### EXERCISE AIM
Which lines in the data below contain the word "axis"? Pull each of them out.

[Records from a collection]
------------------------

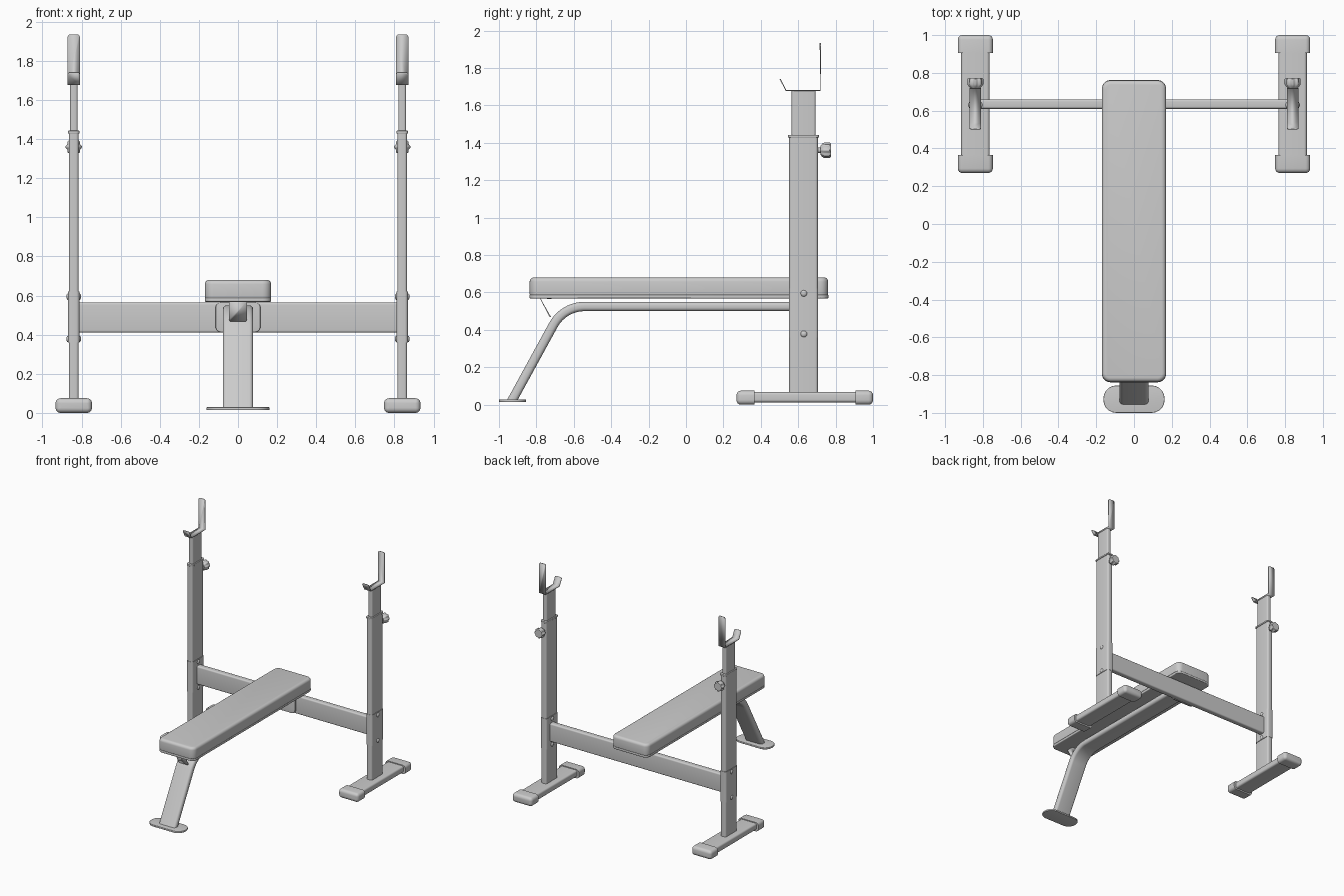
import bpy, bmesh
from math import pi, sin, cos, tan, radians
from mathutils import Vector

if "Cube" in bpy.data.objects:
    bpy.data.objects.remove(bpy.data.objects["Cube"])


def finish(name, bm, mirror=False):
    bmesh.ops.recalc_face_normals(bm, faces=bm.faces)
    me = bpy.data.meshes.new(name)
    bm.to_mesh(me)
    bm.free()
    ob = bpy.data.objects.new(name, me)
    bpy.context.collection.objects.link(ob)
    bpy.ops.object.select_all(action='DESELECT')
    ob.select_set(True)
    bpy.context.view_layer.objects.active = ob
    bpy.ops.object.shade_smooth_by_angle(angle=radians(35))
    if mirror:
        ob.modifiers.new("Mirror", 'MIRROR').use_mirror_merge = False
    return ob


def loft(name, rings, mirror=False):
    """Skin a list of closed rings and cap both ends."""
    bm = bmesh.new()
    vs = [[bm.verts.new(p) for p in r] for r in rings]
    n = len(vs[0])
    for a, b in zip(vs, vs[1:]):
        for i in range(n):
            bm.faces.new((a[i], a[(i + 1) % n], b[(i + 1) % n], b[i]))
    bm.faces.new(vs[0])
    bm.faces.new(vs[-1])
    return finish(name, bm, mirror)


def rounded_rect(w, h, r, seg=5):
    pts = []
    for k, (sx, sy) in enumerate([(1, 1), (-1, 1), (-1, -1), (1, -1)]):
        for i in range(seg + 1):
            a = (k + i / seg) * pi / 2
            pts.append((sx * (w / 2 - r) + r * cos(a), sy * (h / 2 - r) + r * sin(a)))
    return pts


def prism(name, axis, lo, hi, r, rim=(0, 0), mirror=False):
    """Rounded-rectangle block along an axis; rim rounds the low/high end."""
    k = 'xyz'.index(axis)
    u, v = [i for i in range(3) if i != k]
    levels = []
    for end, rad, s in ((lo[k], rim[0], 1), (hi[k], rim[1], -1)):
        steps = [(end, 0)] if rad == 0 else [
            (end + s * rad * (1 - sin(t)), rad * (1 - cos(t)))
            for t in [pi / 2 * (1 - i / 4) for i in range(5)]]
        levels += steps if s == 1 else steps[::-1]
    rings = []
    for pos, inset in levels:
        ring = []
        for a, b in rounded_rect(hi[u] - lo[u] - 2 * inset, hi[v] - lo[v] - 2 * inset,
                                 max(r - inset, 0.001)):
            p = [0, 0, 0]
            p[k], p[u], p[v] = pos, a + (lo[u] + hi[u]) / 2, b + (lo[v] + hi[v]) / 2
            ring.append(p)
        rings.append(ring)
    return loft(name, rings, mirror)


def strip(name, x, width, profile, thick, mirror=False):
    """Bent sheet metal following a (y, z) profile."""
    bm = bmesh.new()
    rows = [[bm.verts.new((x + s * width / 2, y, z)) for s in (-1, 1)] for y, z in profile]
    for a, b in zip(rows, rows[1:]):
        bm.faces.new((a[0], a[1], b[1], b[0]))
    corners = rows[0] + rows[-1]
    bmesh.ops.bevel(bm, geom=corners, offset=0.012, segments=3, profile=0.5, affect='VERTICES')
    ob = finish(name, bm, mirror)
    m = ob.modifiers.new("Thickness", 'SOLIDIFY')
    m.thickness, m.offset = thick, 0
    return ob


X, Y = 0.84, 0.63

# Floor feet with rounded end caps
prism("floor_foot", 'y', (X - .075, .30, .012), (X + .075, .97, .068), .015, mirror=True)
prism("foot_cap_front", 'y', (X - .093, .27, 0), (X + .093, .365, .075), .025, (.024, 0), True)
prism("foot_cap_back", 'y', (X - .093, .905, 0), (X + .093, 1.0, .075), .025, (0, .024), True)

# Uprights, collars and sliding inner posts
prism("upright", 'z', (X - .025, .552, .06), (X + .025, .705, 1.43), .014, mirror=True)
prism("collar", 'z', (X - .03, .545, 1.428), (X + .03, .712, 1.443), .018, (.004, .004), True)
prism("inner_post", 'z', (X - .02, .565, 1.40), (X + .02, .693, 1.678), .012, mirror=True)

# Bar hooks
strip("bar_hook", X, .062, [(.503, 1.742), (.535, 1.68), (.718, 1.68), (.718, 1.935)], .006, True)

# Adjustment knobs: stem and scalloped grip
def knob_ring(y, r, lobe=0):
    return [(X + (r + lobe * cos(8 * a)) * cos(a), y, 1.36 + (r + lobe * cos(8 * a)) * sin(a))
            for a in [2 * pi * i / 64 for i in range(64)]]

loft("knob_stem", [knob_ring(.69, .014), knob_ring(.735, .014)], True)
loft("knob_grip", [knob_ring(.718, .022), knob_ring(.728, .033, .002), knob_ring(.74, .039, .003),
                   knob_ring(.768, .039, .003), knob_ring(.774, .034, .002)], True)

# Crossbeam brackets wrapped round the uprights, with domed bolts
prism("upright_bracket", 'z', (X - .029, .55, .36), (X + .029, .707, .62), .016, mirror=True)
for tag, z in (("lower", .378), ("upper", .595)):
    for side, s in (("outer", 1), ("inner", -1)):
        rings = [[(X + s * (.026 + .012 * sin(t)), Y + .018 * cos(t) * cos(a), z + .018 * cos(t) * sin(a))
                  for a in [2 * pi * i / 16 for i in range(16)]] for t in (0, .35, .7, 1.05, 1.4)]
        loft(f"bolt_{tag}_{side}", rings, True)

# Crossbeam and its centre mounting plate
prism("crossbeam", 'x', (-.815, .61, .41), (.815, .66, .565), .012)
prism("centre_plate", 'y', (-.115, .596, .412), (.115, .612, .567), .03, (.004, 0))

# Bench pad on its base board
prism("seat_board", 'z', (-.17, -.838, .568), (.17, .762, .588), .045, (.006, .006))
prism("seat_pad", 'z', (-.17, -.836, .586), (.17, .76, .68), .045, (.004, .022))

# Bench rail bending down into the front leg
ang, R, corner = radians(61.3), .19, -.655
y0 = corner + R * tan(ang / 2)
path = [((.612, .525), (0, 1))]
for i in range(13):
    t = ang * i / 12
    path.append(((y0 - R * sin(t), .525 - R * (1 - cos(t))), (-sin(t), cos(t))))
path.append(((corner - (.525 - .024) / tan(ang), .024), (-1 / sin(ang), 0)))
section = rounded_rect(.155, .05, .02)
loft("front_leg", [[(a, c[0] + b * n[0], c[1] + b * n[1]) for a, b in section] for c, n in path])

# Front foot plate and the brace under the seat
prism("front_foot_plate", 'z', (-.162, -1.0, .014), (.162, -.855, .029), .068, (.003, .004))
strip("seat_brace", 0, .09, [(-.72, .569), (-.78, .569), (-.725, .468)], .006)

------------------------

### OUTPUT FOR THIS TASK
def prism(name, axis, lo, hi, r, rim=(0, 0), mirror=False):
    """Rounded-rectangle block along an axis; rim rounds the low/high end."""
    k = 'xyz'.index(axis)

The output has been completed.